## WHAT YOU SHOULD DO
Lines containing the word "return" are the ones to copy from the records below.

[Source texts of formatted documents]
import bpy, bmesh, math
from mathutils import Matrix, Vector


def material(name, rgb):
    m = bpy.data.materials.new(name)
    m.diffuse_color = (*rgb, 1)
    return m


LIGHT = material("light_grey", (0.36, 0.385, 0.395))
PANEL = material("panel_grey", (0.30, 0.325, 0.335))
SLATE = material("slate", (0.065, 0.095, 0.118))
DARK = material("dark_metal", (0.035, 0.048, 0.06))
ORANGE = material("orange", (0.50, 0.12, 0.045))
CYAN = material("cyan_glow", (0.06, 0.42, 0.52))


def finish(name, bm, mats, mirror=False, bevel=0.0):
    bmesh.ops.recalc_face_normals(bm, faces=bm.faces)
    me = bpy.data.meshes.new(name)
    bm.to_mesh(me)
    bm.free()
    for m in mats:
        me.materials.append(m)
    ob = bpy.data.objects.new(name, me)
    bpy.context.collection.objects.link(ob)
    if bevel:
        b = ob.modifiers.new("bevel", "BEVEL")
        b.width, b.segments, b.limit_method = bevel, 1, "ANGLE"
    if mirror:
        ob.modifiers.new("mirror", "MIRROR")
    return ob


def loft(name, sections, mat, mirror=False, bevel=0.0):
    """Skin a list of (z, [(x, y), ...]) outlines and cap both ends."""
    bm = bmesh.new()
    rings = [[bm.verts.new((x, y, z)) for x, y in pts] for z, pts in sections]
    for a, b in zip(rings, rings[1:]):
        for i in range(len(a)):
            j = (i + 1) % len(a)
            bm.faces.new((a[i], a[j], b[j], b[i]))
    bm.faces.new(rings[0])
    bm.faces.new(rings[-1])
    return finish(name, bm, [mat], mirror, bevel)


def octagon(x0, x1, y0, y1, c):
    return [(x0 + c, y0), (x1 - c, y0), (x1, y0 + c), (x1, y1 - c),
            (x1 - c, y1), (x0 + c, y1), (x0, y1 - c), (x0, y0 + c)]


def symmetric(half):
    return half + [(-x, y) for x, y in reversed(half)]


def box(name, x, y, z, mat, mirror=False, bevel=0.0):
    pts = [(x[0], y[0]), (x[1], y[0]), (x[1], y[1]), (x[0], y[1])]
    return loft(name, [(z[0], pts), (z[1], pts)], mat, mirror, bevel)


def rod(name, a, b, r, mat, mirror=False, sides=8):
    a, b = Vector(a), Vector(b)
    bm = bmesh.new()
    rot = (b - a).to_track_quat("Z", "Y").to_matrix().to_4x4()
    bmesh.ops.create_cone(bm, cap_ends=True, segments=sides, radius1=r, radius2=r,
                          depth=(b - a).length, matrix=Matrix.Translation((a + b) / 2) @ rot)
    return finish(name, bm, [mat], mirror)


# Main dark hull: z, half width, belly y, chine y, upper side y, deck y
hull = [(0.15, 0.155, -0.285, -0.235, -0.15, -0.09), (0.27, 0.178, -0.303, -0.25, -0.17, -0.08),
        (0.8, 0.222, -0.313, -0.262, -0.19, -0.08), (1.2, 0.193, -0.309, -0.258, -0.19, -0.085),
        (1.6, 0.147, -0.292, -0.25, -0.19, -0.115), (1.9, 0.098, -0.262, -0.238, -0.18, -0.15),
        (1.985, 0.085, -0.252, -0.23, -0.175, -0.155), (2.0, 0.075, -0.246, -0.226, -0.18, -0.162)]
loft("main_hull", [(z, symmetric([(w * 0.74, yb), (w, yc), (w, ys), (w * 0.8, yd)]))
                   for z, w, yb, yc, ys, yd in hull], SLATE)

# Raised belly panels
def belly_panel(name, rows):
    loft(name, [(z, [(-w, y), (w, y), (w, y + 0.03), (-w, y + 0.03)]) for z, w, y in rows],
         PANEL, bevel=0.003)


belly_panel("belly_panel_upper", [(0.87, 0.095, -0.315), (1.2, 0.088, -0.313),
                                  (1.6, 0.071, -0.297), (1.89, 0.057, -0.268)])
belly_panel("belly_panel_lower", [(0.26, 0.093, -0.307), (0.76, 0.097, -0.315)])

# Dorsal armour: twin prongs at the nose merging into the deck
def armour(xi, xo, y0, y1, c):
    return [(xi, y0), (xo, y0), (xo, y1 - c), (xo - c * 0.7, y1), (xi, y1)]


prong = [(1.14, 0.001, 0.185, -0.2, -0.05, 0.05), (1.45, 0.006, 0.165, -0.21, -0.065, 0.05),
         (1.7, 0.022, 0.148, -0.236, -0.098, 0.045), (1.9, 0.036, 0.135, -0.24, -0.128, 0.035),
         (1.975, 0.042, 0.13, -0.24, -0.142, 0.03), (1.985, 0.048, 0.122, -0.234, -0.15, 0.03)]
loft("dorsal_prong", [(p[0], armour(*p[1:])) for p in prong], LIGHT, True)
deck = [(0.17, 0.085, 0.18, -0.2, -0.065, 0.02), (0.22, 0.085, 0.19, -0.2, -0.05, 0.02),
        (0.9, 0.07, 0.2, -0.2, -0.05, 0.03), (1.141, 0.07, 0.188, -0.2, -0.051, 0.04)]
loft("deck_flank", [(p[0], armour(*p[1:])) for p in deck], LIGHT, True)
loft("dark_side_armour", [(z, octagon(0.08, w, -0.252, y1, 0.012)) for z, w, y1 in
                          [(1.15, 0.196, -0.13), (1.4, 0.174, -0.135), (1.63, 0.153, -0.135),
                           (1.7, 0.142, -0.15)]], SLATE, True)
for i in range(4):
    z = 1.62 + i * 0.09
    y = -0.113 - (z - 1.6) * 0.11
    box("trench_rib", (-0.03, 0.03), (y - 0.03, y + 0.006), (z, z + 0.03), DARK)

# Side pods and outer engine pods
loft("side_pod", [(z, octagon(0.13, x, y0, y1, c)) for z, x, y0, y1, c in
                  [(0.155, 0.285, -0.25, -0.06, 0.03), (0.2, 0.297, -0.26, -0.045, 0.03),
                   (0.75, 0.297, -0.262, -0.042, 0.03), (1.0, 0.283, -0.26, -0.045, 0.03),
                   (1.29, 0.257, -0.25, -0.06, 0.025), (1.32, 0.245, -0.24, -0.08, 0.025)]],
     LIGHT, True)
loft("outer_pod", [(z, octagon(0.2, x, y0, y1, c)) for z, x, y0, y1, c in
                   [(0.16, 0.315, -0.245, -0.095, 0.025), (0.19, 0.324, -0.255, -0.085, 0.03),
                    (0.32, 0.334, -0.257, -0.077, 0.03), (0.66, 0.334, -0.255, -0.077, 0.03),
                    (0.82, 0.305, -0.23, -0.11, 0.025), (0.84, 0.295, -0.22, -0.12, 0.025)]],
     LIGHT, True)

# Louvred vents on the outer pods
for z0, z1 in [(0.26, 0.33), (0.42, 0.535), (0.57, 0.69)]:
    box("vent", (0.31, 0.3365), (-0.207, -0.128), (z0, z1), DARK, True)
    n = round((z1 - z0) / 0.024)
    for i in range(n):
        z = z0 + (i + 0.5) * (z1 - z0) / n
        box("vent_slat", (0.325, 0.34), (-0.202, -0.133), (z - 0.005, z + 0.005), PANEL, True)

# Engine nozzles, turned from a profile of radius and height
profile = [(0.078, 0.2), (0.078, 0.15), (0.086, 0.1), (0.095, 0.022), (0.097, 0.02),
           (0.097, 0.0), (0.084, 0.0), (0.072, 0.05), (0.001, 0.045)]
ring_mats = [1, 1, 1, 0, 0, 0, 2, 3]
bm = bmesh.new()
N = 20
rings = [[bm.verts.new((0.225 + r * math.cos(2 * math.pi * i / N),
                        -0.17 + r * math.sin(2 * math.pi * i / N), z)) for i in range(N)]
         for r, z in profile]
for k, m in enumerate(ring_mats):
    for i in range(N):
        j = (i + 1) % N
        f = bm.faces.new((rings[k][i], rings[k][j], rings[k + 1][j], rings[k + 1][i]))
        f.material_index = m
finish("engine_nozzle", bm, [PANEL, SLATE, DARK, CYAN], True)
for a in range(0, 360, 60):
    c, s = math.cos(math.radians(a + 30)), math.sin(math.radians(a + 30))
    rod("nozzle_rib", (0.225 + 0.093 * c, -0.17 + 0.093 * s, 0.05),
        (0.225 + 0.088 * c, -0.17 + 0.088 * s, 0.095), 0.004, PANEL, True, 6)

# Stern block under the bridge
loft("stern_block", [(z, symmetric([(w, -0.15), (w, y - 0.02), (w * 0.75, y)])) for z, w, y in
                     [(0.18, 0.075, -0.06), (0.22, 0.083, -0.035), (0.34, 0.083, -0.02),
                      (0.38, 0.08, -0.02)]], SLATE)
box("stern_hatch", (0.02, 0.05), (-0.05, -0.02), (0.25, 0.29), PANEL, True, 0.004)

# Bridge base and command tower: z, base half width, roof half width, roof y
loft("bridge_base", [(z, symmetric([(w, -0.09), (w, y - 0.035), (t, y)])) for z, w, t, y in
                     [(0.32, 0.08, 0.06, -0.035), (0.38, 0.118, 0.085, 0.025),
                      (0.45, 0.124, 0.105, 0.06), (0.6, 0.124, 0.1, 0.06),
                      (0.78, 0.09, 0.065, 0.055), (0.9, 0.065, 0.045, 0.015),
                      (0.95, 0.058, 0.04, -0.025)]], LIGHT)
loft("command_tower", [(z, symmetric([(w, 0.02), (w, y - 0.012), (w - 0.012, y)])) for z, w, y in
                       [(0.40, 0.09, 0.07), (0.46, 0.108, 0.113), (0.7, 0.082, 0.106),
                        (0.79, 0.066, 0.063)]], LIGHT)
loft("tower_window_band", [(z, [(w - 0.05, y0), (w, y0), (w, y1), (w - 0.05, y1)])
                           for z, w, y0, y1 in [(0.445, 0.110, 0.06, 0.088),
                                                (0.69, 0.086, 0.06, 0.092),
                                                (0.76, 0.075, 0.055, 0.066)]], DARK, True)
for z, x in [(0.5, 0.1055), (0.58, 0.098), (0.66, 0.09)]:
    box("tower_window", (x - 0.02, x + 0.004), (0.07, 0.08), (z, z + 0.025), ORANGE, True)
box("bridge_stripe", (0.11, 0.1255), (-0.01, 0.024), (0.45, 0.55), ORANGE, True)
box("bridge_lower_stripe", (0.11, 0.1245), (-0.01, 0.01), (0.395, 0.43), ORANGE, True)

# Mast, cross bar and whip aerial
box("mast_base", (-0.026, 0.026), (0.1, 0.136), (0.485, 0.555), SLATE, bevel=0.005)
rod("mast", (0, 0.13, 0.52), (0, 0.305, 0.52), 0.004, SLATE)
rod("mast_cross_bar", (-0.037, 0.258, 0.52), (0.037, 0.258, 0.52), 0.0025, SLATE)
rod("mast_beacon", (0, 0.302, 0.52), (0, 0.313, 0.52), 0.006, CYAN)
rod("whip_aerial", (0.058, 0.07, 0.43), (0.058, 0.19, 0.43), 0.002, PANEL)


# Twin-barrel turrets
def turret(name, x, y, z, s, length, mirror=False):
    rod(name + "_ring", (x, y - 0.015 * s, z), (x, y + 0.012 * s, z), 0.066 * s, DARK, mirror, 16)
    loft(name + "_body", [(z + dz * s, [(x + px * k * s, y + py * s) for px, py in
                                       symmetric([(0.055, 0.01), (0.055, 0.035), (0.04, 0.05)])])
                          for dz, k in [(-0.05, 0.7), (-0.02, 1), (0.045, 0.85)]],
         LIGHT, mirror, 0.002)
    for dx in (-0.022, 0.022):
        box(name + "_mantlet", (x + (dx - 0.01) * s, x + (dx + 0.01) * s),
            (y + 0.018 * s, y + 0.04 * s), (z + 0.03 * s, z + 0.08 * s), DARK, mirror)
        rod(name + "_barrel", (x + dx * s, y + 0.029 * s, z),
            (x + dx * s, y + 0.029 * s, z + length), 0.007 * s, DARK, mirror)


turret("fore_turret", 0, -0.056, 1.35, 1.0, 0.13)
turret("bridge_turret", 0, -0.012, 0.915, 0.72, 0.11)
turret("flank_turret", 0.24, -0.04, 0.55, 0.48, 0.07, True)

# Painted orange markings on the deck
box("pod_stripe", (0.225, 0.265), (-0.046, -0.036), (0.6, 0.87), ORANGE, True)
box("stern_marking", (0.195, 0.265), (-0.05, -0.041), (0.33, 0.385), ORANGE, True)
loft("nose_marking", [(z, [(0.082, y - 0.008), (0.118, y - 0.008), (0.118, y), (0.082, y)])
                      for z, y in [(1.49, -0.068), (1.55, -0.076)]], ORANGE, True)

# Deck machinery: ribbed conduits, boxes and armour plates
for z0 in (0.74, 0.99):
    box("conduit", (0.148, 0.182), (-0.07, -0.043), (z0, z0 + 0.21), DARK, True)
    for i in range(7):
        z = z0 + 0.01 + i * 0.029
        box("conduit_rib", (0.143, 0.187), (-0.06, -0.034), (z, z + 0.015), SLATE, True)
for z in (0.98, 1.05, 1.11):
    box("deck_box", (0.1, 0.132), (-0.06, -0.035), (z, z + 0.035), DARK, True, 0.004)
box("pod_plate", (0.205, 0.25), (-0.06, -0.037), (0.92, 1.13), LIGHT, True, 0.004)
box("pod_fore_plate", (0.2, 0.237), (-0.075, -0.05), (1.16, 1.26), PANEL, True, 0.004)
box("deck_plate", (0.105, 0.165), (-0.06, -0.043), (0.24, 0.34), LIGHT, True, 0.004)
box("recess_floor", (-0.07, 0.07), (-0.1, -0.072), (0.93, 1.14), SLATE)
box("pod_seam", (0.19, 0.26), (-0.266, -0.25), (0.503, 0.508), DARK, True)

## RESULT
    return m
    return ob
    return finish(name, bm, [mat], mirror, bevel)
    return [(x0 + c, y0), (x1 - c, y0), (x1, y0 + c), (x1, y1 - c),
    return half + [(-x, y) for x, y in reversed(half)]
    return loft(name, [(z[0], pts), (z[1], pts)], mat, mirror, bevel)
    return finish(name, bm, [mat], mirror)
    return [(xi, y0), (xo, y0), (xo, y1 - c), (xo - c * 0.7, y1), (xi, y1)]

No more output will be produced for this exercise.